STORED DATA |
Segment Open
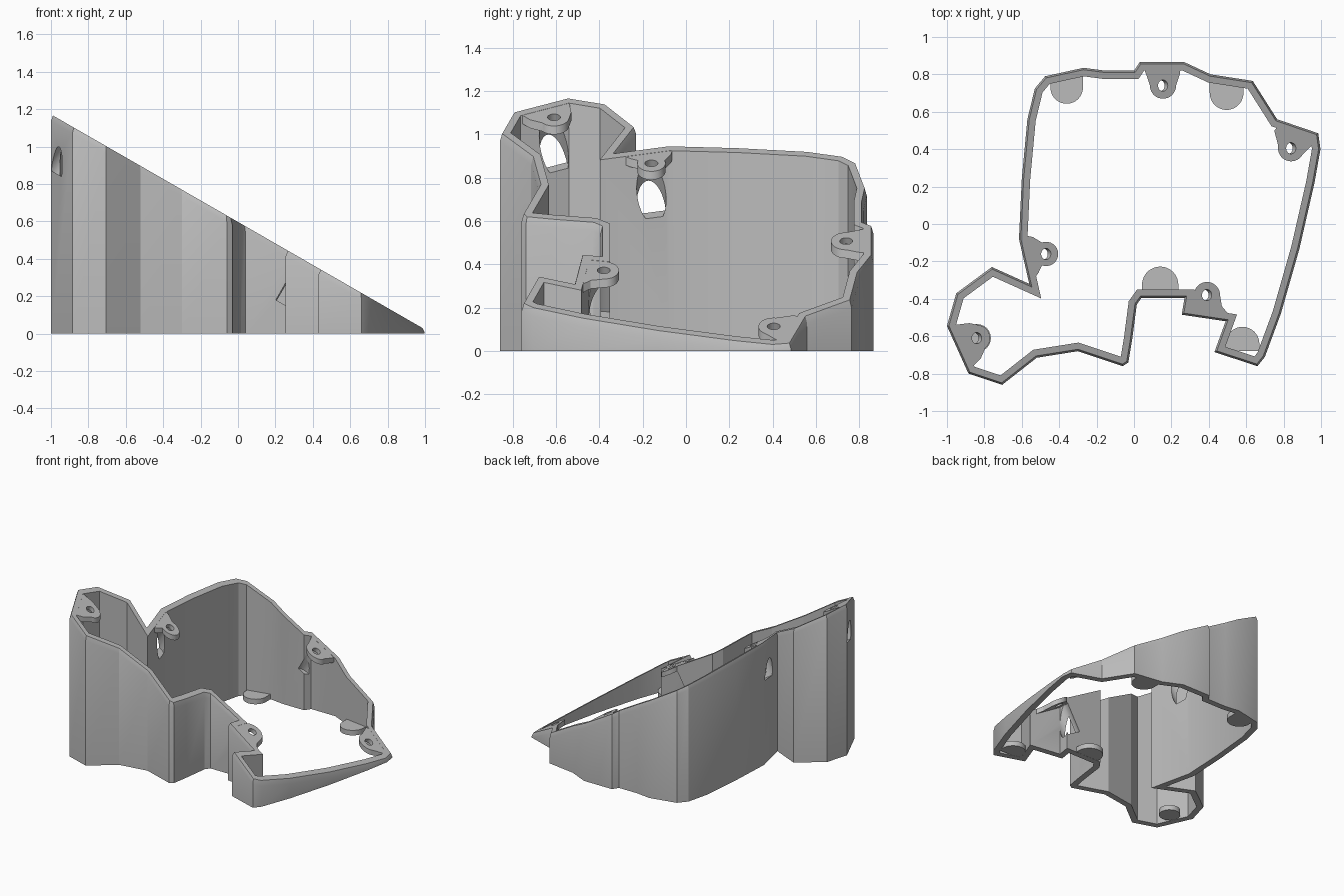
import bpy, bmesh, math
from mathutils import Vector

if "Cube" in bpy.data.objects:
    bpy.data.objects.remove(bpy.data.objects["Cube"])

SLOPE, MID = -0.575, 0.597
WALL, TAB = 0.045, 0.04
NORMAL = Vector((-SLOPE, 0, 1)).normalized()

grey = bpy.data.materials.new("plain_grey")
grey.use_nodes = True
grey.diffuse_color = (0.5, 0.5, 0.5, 1)
grey.node_tree.nodes["Principled BSDF"].inputs["Base Color"].default_value = (0.5, 0.5, 0.5, 1)


def top(x, drop=0.0):
    """Height of the slanted rim plane, lowered by drop."""
    return max(MID + SLOPE * x - drop, 0.008)


def finish(name, bm):
    bmesh.ops.recalc_face_normals(bm, faces=bm.faces)
    mesh = bpy.data.meshes.new(name)
    bm.to_mesh(mesh)
    bm.free()
    mesh.materials.append(grey)
    obj = bpy.data.objects.new(name, mesh)
    bpy.context.collection.objects.link(obj)
    return obj


def activate(obj):
    bpy.ops.object.select_all(action='DESELECT')
    obj.select_set(True)
    bpy.context.view_layer.objects.active = obj


def loft(name, rings, cyclic):
    """Join matching rings of points; cap both ends unless cyclic."""
    bm = bmesh.new()
    loops = [[bm.verts.new(p) for p in ring] for ring in rings]
    pairs = list(zip(loops, loops[1:]))
    if cyclic:
        pairs.append((loops[-1], loops[0]))
    else:
        bm.faces.new(loops[0])
        bm.faces.new(loops[-1])
    n = len(loops[0])
    for a, b in pairs:
        for i in range(n):
            j = (i + 1) % n
            bm.faces.new((a[i], a[j], b[j], b[i]))
    return finish(name, bm)


def inset(points, d):
    """Mitred inward offset of a counter-clockwise outline."""
    pts = [Vector(p) for p in points]
    result = []
    for i, p in enumerate(pts):
        u = (p - pts[i - 1]).normalized()
        v = (pts[(i + 1) % len(pts)] - p).normalized()
        m = Vector((-u.y - v.y, u.x + v.x))
        result.append(p + m * (d / (1 + u.dot(v))))
    return result


def arc(c, r, a0, a1, steps=16):
    angles = [math.radians(a0 + (a1 - a0) * i / steps) for i in range(steps + 1)]
    return [(c[0] + r * math.cos(a), c[1] + r * math.sin(a)) for a in angles]


def cut(obj, c, r, near, far):
    """Bore along the rim normal below point c, between two depths."""
    origin = Vector((c[0], c[1], MID + SLOPE * c[0]))
    bm = bmesh.new()
    bmesh.ops.create_cone(bm, cap_ends=True, segments=32, radius1=r, radius2=r, depth=far - near)
    bm.transform(NORMAL.to_track_quat('Z', 'Y').to_matrix().to_4x4())
    bmesh.ops.translate(bm, verts=bm.verts, vec=origin - NORMAL * (near + far) / 2)
    cutter = finish("bore_cutter", bm)
    cutter.hide_render = True
    mod = obj.modifiers.new("bore", 'BOOLEAN')
    mod.operation, mod.solver, mod.object = 'DIFFERENCE', 'EXACT', cutter
    activate(obj)
    bpy.ops.object.modifier_apply(modifier=mod.name)
    bpy.data.objects.remove(cutter)


# Outer plan outline, counter-clockwise from the inner nook
outline = [
    (-0.56, -0.32), (-0.76, -0.23), (-0.95, -0.37), (-1.0, -0.545), (-0.885, -0.8),
    (-0.705, -0.86), (-0.52, -0.715), (-0.3, -0.68), (-0.06, -0.76), (-0.03, -0.74),
    (-0.01, -0.62), (0.015, -0.43), (0.04, -0.395), (0.27, -0.395), (0.255, -0.485),
    (0.49, -0.52), (0.43, -0.685), (0.66, -0.76), (0.7, -0.71), (0.785, -0.48),
    (0.885, -0.13), (0.965, 0.22), (0.997, 0.4), (0.985, 0.485), (0.765, 0.56),
    (0.635, 0.765), (0.41, 0.8), (0.27, 0.865), (0.03, 0.865), (0.0, 0.82),
    (-0.155, 0.82), (-0.27, 0.835), (-0.475, 0.79), (-0.53, 0.725), (-0.57, 0.56),
    (-0.6, 0.24), (-0.615, -0.08)]
rim, inner = inset(outline, 0.01), inset(outline, WALL)

# Wall with a small outer chamfer under the slanted rim
wall = loft("housing_wall", [
    [(x, y, 0) for x, y in outline],
    [(x, y, top(x, 0.035)) for x, y in outline],
    [(x, y, top(x)) for x, y in rim],
    [(x, y, top(x)) for x, y in inner],
    [(x, y, 0) for x, y in inner]], True)

# Screw lugs: centre, radius, arc start and end, then points on the wall
lugs = {
    "back_lug": ((0.155, 0.74), 0.07, 180, 360, [(0.245, 0.8), (0.25, 0.84), (0.05, 0.84), (0.065, 0.8)]),
    "tip_lug": ((0.84, 0.405), 0.07, 170, 330, [(0.96, 0.43), (0.95, 0.47), (0.78, 0.535), (0.75, 0.5)]),
    "front_lug": ((0.39, -0.38), 0.07, 0, 160, [(0.3, -0.36), (0.28, -0.46), (0.52, -0.5), (0.47, -0.44)]),
    "side_lug": ((-0.47, -0.16), 0.065, -110, 110, [(-0.54, -0.07), (-0.59, -0.06), (-0.54, -0.3), (-0.51, -0.26)]),
    "corner_lug": ((-0.84, -0.61), 0.07, -50, 80, [(-0.88, -0.53), (-0.965, -0.54), (-0.87, -0.77), (-0.82, -0.72)]),
}
parts = [wall]
for name, (c, r, a0, a1, base) in lugs.items():
    plan = arc(c, r, a0, a1) + base
    lug = loft(name, [[(x, y, top(x, TAB)) for x, y in plan],
                      [(x, y, top(x, 0.001)) for x, y in plan]], False)
    cut(lug, c, 0.03, -0.1, 0.15)
    # Access bore for the screw, opening a window where it meets the wall
    cut(wall, c, 0.068, TAB, 0.26)
    parts.append(lug)

# Flat feet on the floor, each a round end running back to the wall
feet = {
    "back_right_foot": ((-0.36, 0.73), 0.087, 180, 360, 0.06),
    "back_left_foot": ((0.495, 0.7), 0.09, 180, 360, 0.06),
    "front_foot": ((0.14, -0.325), 0.097, 0, 180, -0.05),
    "front_left_foot": ((0.58, -0.64), 0.09, 0, 180, -0.04),
    "corner_foot": ((-0.84, -0.61), 0.075, 0, 360, 0),
}
for name, (c, r, a0, a1, reach) in feet.items():
    plan = arc(c, r, a0, a1, 24)
    if reach:
        plan += [(plan[-1][0], c[1] + reach), (plan[0][0], c[1] + reach)]
    else:
        plan.pop()
    parts.append(loft(name, [[(x, y, z) for x, y in plan] for z in (0.001, TAB)], False))

for obj in parts:
    activate(obj)
    bpy.ops.object.shade_smooth_by_angle(angle=math.radians(25))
Segment Closed
WORK TO COMPLETE | Keep the pictures out of the copy and return the rest of the data above exactly.

REPLY |
import bpy, bmesh, math
from mathutils import Vector

if "Cube" in bpy.data.objects:
    bpy.data.objects.remove(bpy.data.objects["Cube"])

SLOPE, MID = -0.575, 0.597
WALL, TAB = 0.045, 0.04
NORMAL = Vector((-SLOPE, 0, 1)).normalized()

grey = bpy.data.materials.new("plain_grey")
grey.use_nodes = True
grey.diffuse_color = (0.5, 0.5, 0.5, 1)
grey.node_tree.nodes["Principled BSDF"].inputs["Base Color"].default_value = (0.5, 0.5, 0.5, 1)


def top(x, drop=0.0):
    """Height of the slanted rim plane, lowered by drop."""
    return max(MID + SLOPE * x - drop, 0.008)


def finish(name, bm):
    bmesh.ops.recalc_face_normals(bm, faces=bm.faces)
    mesh = bpy.data.meshes.new(name)
    bm.to_mesh(mesh)
    bm.free()
    mesh.materials.append(grey)
    obj = bpy.data.objects.new(name, mesh)
    bpy.context.collection.objects.link(obj)
    return obj


def activate(obj):
    bpy.ops.object.select_all(action='DESELECT')
    obj.select_set(True)
    bpy.context.view_layer.objects.active = obj


def loft(name, rings, cyclic):
    """Join matching rings of points; cap both ends unless cyclic."""
    bm = bmesh.new()
    loops = [[bm.verts.new(p) for p in ring] for ring in rings]
    pairs = list(zip(loops, loops[1:]))
    if cyclic:
        pairs.append((loops[-1], loops[0]))
    else:
        bm.faces.new(loops[0])
        bm.faces.new(loops[-1])
    n = len(loops[0])
    for a, b in pairs:
        for i in range(n):
            j = (i + 1) % n
            bm.faces.new((a[i], a[j], b[j], b[i]))
    return finish(name, bm)


def inset(points, d):
    """Mitred inward offset of a counter-clockwise outline."""
    pts = [Vector(p) for p in points]
    result = []
    for i, p in enumerate(pts):
        u = (p - pts[i - 1]).normalized()
        v = (pts[(i + 1) % len(pts)] - p).normalized()
        m = Vector((-u.y - v.y, u.x + v.x))
        result.append(p + m * (d / (1 + u.dot(v))))
    return result


def arc(c, r, a0, a1, steps=16):
    angles = [math.radians(a0 + (a1 - a0) * i / steps) for i in range(steps + 1)]
    return [(c[0] + r * math.cos(a), c[1] + r * math.sin(a)) for a in angles]


def cut(obj, c, r, near, far):
    """Bore along the rim normal below point c, between two depths."""
    origin = Vector((c[0], c[1], MID + SLOPE * c[0]))
    bm = bmesh.new()
    bmesh.ops.create_cone(bm, cap_ends=True, segments=32, radius1=r, radius2=r, depth=far - near)
    bm.transform(NORMAL.to_track_quat('Z', 'Y').to_matrix().to_4x4())
    bmesh.ops.translate(bm, verts=bm.verts, vec=origin - NORMAL * (near + far) / 2)
    cutter = finish("bore_cutter", bm)
    cutter.hide_render = True
    mod = obj.modifiers.new("bore", 'BOOLEAN')
    mod.operation, mod.solver, mod.object = 'DIFFERENCE', 'EXACT', cutter
    activate(obj)
    bpy.ops.object.modifier_apply(modifier=mod.name)
    bpy.data.objects.remove(cutter)


# Outer plan outline, counter-clockwise from the inner nook
outline = [
    (-0.56, -0.32), (-0.76, -0.23), (-0.95, -0.37), (-1.0, -0.545), (-0.885, -0.8),
    (-0.705, -0.86), (-0.52, -0.715), (-0.3, -0.68), (-0.06, -0.76), (-0.03, -0.74),
    (-0.01, -0.62), (0.015, -0.43), (0.04, -0.395), (0.27, -0.395), (0.255, -0.485),
    (0.49, -0.52), (0.43, -0.685), (0.66, -0.76), (0.7, -0.71), (0.785, -0.48),
    (0.885, -0.13), (0.965, 0.22), (0.997, 0.4), (0.985, 0.485), (0.765, 0.56),
    (0.635, 0.765), (0.41, 0.8), (0.27, 0.865), (0.03, 0.865), (0.0, 0.82),
    (-0.155, 0.82), (-0.27, 0.835), (-0.475, 0.79), (-0.53, 0.725), (-0.57, 0.56),
    (-0.6, 0.24), (-0.615, -0.08)]
rim, inner = inset(outline, 0.01), inset(outline, WALL)

# Wall with a small outer chamfer under the slanted rim
wall = loft("housing_wall", [
    [(x, y, 0) for x, y in outline],
    [(x, y, top(x, 0.035)) for x, y in outline],
    [(x, y, top(x)) for x, y in rim],
    [(x, y, top(x)) for x, y in inner],
    [(x, y, 0) for x, y in inner]], True)

# Screw lugs: centre, radius, arc start and end, then points on the wall
lugs = {
    "back_lug": ((0.155, 0.74), 0.07, 180, 360, [(0.245, 0.8), (0.25, 0.84), (0.05, 0.84), (0.065, 0.8)]),
    "tip_lug": ((0.84, 0.405), 0.07, 170, 330, [(0.96, 0.43), (0.95, 0.47), (0.78, 0.535), (0.75, 0.5)]),
    "front_lug": ((0.39, -0.38), 0.07, 0, 160, [(0.3, -0.36), (0.28, -0.46), (0.52, -0.5), (0.47, -0.44)]),
    "side_lug": ((-0.47, -0.16), 0.065, -110, 110, [(-0.54, -0.07), (-0.59, -0.06), (-0.54, -0.3), (-0.51, -0.26)]),
    "corner_lug": ((-0.84, -0.61), 0.07, -50, 80, [(-0.88, -0.53), (-0.965, -0.54), (-0.87, -0.77), (-0.82, -0.72)]),
}
parts = [wall]
for name, (c, r, a0, a1, base) in lugs.items():
    plan = arc(c, r, a0, a1) + base
    lug = loft(name, [[(x, y, top(x, TAB)) for x, y in plan],
                      [(x, y, top(x, 0.001)) for x, y in plan]], False)
    cut(lug, c, 0.03, -0.1, 0.15)
    # Access bore for the screw, opening a window where it meets the wall
    cut(wall, c, 0.068, TAB, 0.26)
    parts.append(lug)

# Flat feet on the floor, each a round end running back to the wall
feet = {
    "back_right_foot": ((-0.36, 0.73), 0.087, 180, 360, 0.06),
    "back_left_foot": ((0.495, 0.7), 0.09, 180, 360, 0.06),
    "front_foot": ((0.14, -0.325), 0.097, 0, 180, -0.05),
    "front_left_foot": ((0.58, -0.64), 0.09, 0, 180, -0.04),
    "corner_foot": ((-0.84, -0.61), 0.075, 0, 360, 0),
}
for name, (c, r, a0, a1, reach) in feet.items():
    plan = arc(c, r, a0, a1, 24)
    if reach:
        plan += [(plan[-1][0], c[1] + reach), (plan[0][0], c[1] + reach)]
    else:
        plan.pop()
    parts.append(loft(name, [[(x, y, z) for x, y in plan] for z in (0.001, TAB)], False))

for obj in parts:
    activate(obj)
    bpy.ops.object.shade_smooth_by_angle(angle=math.radians(25))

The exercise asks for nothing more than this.